Recently, a man was arrested by deputies working out of the Santa Clarita Sheriff Station on multiple charges, including identity theft with a prior, forgery, fraud, and others. The arrest came after a lengthy investigation into who the suspect was and where they were located.
According to reports, deputies had been looking for the suspect for some time because he’d had multiple active warrants for his arrest. Eventually, the investigation led the deputies to Woodland Hills where they found and arrested the suspect. After a search was conducted of his home, deputies found altered mailbox keys and numerous (stolen) checks not addressed to the suspect.
The suspect has numerous priors and is currently being held at the Santa Clarita Sheriff’s Station.

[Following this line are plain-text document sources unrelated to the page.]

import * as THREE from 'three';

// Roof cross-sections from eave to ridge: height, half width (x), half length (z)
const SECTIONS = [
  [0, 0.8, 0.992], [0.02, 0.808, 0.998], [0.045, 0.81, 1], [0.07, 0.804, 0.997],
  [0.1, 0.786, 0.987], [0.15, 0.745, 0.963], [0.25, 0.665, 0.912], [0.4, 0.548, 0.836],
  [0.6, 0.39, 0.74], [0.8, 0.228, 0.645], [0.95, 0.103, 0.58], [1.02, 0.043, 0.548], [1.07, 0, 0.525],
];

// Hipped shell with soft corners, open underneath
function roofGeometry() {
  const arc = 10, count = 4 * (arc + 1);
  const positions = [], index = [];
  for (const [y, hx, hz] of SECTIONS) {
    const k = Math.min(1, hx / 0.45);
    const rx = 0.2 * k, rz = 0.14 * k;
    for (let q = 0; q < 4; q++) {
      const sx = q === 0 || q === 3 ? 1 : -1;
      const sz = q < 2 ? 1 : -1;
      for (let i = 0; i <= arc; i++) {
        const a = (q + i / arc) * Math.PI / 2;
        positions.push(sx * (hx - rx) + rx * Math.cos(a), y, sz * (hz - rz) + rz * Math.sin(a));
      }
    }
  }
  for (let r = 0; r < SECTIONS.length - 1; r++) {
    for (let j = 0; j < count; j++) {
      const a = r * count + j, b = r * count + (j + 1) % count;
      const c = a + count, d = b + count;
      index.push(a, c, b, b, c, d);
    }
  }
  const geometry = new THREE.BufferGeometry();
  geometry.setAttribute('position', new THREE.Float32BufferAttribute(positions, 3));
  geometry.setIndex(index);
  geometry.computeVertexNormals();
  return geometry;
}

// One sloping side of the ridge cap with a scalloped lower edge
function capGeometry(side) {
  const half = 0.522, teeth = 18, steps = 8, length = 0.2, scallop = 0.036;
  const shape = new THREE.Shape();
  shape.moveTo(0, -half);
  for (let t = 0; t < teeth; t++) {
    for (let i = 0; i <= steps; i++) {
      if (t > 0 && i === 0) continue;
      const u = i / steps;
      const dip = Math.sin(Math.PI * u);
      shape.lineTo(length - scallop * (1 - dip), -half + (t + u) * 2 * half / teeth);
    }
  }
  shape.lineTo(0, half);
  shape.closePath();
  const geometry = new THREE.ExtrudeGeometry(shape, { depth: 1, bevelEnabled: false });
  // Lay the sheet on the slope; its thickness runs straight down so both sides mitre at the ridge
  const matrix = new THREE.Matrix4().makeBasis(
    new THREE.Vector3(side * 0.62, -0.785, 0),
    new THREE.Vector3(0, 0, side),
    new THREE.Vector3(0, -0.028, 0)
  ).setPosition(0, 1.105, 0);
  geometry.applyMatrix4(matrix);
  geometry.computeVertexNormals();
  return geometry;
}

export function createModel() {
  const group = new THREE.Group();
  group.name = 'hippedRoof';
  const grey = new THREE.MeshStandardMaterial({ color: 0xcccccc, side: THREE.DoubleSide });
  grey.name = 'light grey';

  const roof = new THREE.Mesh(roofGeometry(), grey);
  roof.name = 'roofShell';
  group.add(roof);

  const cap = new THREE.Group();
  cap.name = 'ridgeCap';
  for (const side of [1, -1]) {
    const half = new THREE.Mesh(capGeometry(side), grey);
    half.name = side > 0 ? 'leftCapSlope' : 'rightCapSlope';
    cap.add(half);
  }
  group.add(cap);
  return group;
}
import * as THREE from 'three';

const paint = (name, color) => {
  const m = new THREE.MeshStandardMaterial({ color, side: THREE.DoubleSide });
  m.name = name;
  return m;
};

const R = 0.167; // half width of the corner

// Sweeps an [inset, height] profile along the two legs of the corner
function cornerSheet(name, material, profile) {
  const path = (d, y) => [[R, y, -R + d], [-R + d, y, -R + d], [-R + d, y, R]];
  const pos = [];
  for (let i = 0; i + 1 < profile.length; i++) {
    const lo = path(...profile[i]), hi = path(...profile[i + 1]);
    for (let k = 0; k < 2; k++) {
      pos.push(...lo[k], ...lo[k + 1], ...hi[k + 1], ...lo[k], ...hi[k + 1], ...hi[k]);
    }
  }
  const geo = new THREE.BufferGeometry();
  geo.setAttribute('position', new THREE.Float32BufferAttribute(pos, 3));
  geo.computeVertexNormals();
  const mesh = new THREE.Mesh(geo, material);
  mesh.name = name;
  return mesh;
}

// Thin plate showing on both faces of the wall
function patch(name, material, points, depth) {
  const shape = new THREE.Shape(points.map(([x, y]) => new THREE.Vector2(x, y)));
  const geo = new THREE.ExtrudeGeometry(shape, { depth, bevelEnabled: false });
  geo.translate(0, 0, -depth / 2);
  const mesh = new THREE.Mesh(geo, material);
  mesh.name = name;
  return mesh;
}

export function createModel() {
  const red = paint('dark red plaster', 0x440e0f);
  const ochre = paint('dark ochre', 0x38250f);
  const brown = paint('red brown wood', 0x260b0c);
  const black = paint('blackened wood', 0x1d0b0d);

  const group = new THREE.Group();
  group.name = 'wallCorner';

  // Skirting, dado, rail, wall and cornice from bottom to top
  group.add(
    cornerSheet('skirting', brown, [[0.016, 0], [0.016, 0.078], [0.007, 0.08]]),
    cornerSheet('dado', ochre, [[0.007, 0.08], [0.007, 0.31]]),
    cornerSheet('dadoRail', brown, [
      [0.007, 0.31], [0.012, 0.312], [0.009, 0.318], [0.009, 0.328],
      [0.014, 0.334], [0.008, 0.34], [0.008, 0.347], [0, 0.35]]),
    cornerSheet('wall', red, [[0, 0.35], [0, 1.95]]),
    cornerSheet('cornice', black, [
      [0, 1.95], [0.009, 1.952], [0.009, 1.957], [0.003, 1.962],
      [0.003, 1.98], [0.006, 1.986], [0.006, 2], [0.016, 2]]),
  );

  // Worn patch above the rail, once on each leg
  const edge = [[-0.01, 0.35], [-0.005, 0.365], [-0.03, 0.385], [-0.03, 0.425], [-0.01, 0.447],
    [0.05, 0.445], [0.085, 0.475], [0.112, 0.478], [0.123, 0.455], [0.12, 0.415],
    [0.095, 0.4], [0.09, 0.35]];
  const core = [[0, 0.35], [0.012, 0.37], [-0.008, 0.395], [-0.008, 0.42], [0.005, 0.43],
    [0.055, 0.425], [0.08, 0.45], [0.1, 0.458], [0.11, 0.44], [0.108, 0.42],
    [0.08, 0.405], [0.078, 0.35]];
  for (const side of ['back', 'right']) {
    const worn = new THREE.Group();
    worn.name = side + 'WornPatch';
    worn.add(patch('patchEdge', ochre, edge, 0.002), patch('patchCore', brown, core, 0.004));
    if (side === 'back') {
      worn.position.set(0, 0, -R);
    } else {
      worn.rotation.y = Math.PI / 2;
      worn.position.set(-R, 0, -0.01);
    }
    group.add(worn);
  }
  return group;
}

Forgery is covered under California Penal Code 470 PC and is described as falsifying a signature or altering certain types of documents with fraudulent intent. A few examples of forgery include:
- Signing another person’s name (whether they exist or not)
- Counterfeiting the seal or handwriting of someone else
- Altering, corrupting, or falsifying any legal will, document, or codicil
- Falsely make, alter, or forge checks, bonds, or money orders
Forgery is usually a “wobbler” which can be charged as either a misdemeanor or a felony depending on the circumstances of the case and the defendant’s prior criminal history. When charged as a misdemeanor, the potential penalties include up to one year in county jail and/or summary probation. Felony penalties include up to three years in jail. In both cases, a judge can impose probation (summary or felony) instead of jail time.
Identity theft is covered under California Penal Code 530.5 PC and is described as using someone else’s personal identifying information for fraudulent or another criminal purpose. Identity theft is also a “wobbler” that can be charged as either a misdemeanor or a felony. Misdemeanor penalties include up to one year in county jail, while felony penalties include up to three years in county jail. Like fraud, a judge can choose to sentence a defendant to probation instead of jail time.